EXERCISE BRIEF: Wherever the string "with" appears in the records, return the line that holds it.

MATERIAL FOR THIS EXERCISE:
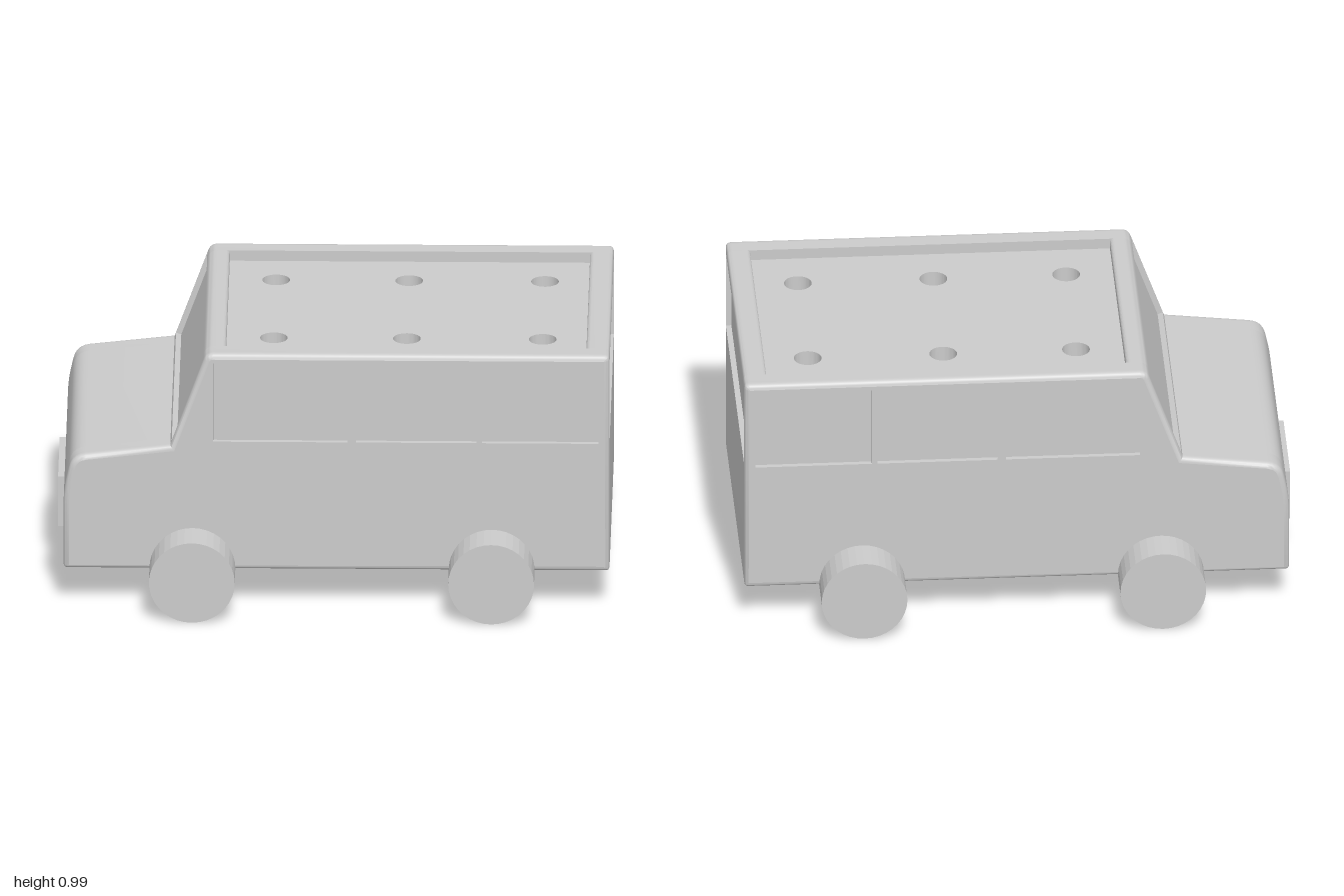
import * as THREE from 'three';
import { toCreasedNormals } from 'three/addons/utils/BufferGeometryUtils.js';

const material = new THREE.MeshStandardMaterial({ color: 0xcccccc, side: THREE.DoubleSide });

function add(parent, geometry, name, x = 0, y = 0, z = 0) {
  const mesh = new THREE.Mesh(geometry, material);
  mesh.name = name;
  mesh.position.set(x, y, z);
  parent.add(mesh);
  return mesh;
}

// Turns corners [x, y, radius] into an outline with rounded corners.
function rounded(corners) {
  const out = [];
  corners.forEach(([x, y, r = 0], i) => {
    const p = new THREE.Vector2(x, y);
    if (!r) return out.push(p);
    const toward = (q) => new THREE.Vector2(q[0], q[1]).sub(p).setLength(r).add(p);
    const a = toward(corners.at(i - 1));
    const b = toward(corners[(i + 1) % corners.length]);
    out.push(...new THREE.QuadraticBezierCurve(a, p, b).getPoints(5));
  });
  return out;
}

// Moves a clockwise outline inward by d.
function inset(points, d) {
  return points.map((p, i) => {
    const a = p.clone().sub(points.at(i - 1)).normalize();
    const b = points[(i + 1) % points.length].clone().sub(p).normalize();
    const k = d / (1 + a.dot(b));
    return new THREE.Vector2(p.x + (a.y + b.y) * k, p.y - (a.x + b.x) * k);
  });
}

// Skins a stack of closed outlines, each { points, z }.
function loft(rings) {
  const n = rings[0].points.length;
  const position = [];
  const index = [];
  rings.forEach(({ points, z }, r) => points.forEach((p, i) => {
    position.push(p.x, p.y, z);
    if (!r) return;
    const j = (i + 1) % n;
    const low = (r - 1) * n;
    const high = r * n;
    index.push(low + i, high + i, low + j, high + i, high + j, low + j);
  }));
  const geometry = new THREE.BufferGeometry();
  geometry.setAttribute('position', new THREE.Float32BufferAttribute(position, 3));
  geometry.setIndex(index);
  geometry.computeVertexNormals();
  return toCreasedNormals(geometry, 0.6);
}

const extrude = (shape, depth) => toCreasedNormals(
  new THREE.ExtrudeGeometry(shape, { depth, bevelEnabled: false, curveSegments: 24 }), 0.6);

// Side profile, clockwise from the bottom of the nose.
const nose = [[-0.975, 0.45, 0.05], [-0.945, 0.59, 0.05], [-0.59, 0.63]];
const noseBottom = [-0.975, 0.15, 0.015];
const tail = [[0.995, 0.99, 0.02], [0.995, 0.15, 0.015]];
const frontRoof = [-0.46, 0.99, 0.025];

// Recesses cut into the profile between the side panels.
const windshield = [[-0.585, 0.645], [-0.566, 0.638], [-0.453, 0.95], [-0.472, 0.957]];
const rearWindow = [[0.995, 0.955], [0.975, 0.955], [0.975, 0.65], [0.995, 0.65]];
const roofWell = [[-0.39, 0.99, 0.015], [-0.39, 0.87], [0.91, 0.87], [0.91, 0.99, 0.015]];
const grille = [];
for (let i = 0; i < 4; i++) {
  const y = 0.18 + i * 0.055;
  grille.push([-0.975, y], [-0.94, y], [-0.94, y + 0.033], [-0.975, y + 0.033]);
}

function buildCore(body) {
  const core = (slots, well) => new THREE.Shape(rounded([
    noseBottom, ...slots, ...nose, ...windshield, frontRoof, ...well, tail[0], ...rearWindow, tail[1],
  ]));
  add(body, extrude(core(grille, roofWell), 0.9), 'bodyCore', 0, 0, -0.45);
  for (const z of [-0.505, 0.45]) add(body, extrude(core([], []), 0.055), 'roofSideRail', 0, 0, z);

  // Sunken roof panel with six round holes
  const panel = new THREE.Shape([[-0.39, -0.45], [0.91, -0.45], [0.91, 0.45], [-0.39, 0.45]]
    .map(([x, y]) => new THREE.Vector2(x, y)));
  for (const x of [-0.22, 0.26, 0.75]) {
    for (const y of [-0.272, 0.272]) {
      panel.holes.push(new THREE.Path().absarc(x, y, 0.05, 0, Math.PI * 2, true));
    }
  }
  add(body, extrude(panel, 0.08), 'roofPanel', 0, 0.87).rotation.x = -Math.PI / 2;
}

function buildSide() {
  const side = new THREE.Group();
  side.name = 'sidePanel';
  const outline = rounded([noseBottom, ...nose, frontRoof, ...tail]);
  const rings = [{ points: outline, z: 0.505 }];
  for (let i = 0; i <= 4; i++) {
    const a = (i / 4) * Math.PI / 2;
    rings.push({ points: inset(outline, 0.02 * (1 - Math.cos(a))), z: 0.51 + 0.02 * Math.sin(a) });
  }
  add(side, loft(rings), 'roundedEdge');
  add(side, new THREE.ShapeGeometry(new THREE.Shape(outline)), 'innerFace', 0, 0, 0.505);

  // Outer face with three sunken windows
  const face = new THREE.Shape(rings.at(-1).points);
  for (const [x0, x1] of [[-0.435, 0.05], [0.08, 0.515], [0.535, 0.955]]) {
    const frame = [[x0, 0.65], [x1, 0.65], [x1, 0.955], [x0, 0.955]]
      .map(([x, y]) => new THREE.Vector2(x, y));
    face.holes.push(new THREE.Path(frame));
    // Counter-clockwise rings face into the recess
    add(side, loft([{ points: frame, z: 0.512 }, { points: frame, z: 0.53 }]), 'windowFrame');
    add(side, new THREE.PlaneGeometry(x1 - x0, 0.305), 'sideWindow', (x0 + x1) / 2, 0.8025, 0.512);
  }
  add(side, new THREE.ShapeGeometry(face), 'outerFace', 0, 0, 0.53);
  return side;
}

export function createModel() {
  const model = new THREE.Group();
  model.name = 'van';

  const body = new THREE.Group();
  body.name = 'body';
  body.position.z = -0.004;
  model.add(body);
  buildCore(body);
  for (const s of [1, -1]) {
    const side = buildSide();
    side.scale.z = s;
    body.add(side);
  }
  add(body, new THREE.BoxGeometry(0.04, 0.195, 0.37), 'frontPlate', -0.98, 0.268, -0.005);

  // Wide wheels with a chamfered inner end
  const profile = [[0, 0.33], [0.127, 0.33], [0.155, 0.358], [0.155, 0.67], [0, 0.67]]
    .map(([r, h]) => new THREE.Vector2(r, h));
  const wheel = toCreasedNormals(new THREE.LatheGeometry(profile, 36), 0.1);
  for (const x of [-0.51, 0.57]) {
    for (const s of [1, -1]) {
      add(model, wheel, 'wheel', x, 0.157, 0).rotation.x = s * Math.PI / 2;
    }
  }
  return model;
}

WRITTEN SOLUTION:
// Turns corners [x, y, radius] into an outline with rounded corners.
  // Sunken roof panel with six round holes
  // Outer face with three sunken windows
  // Wide wheels with a chamfered inner end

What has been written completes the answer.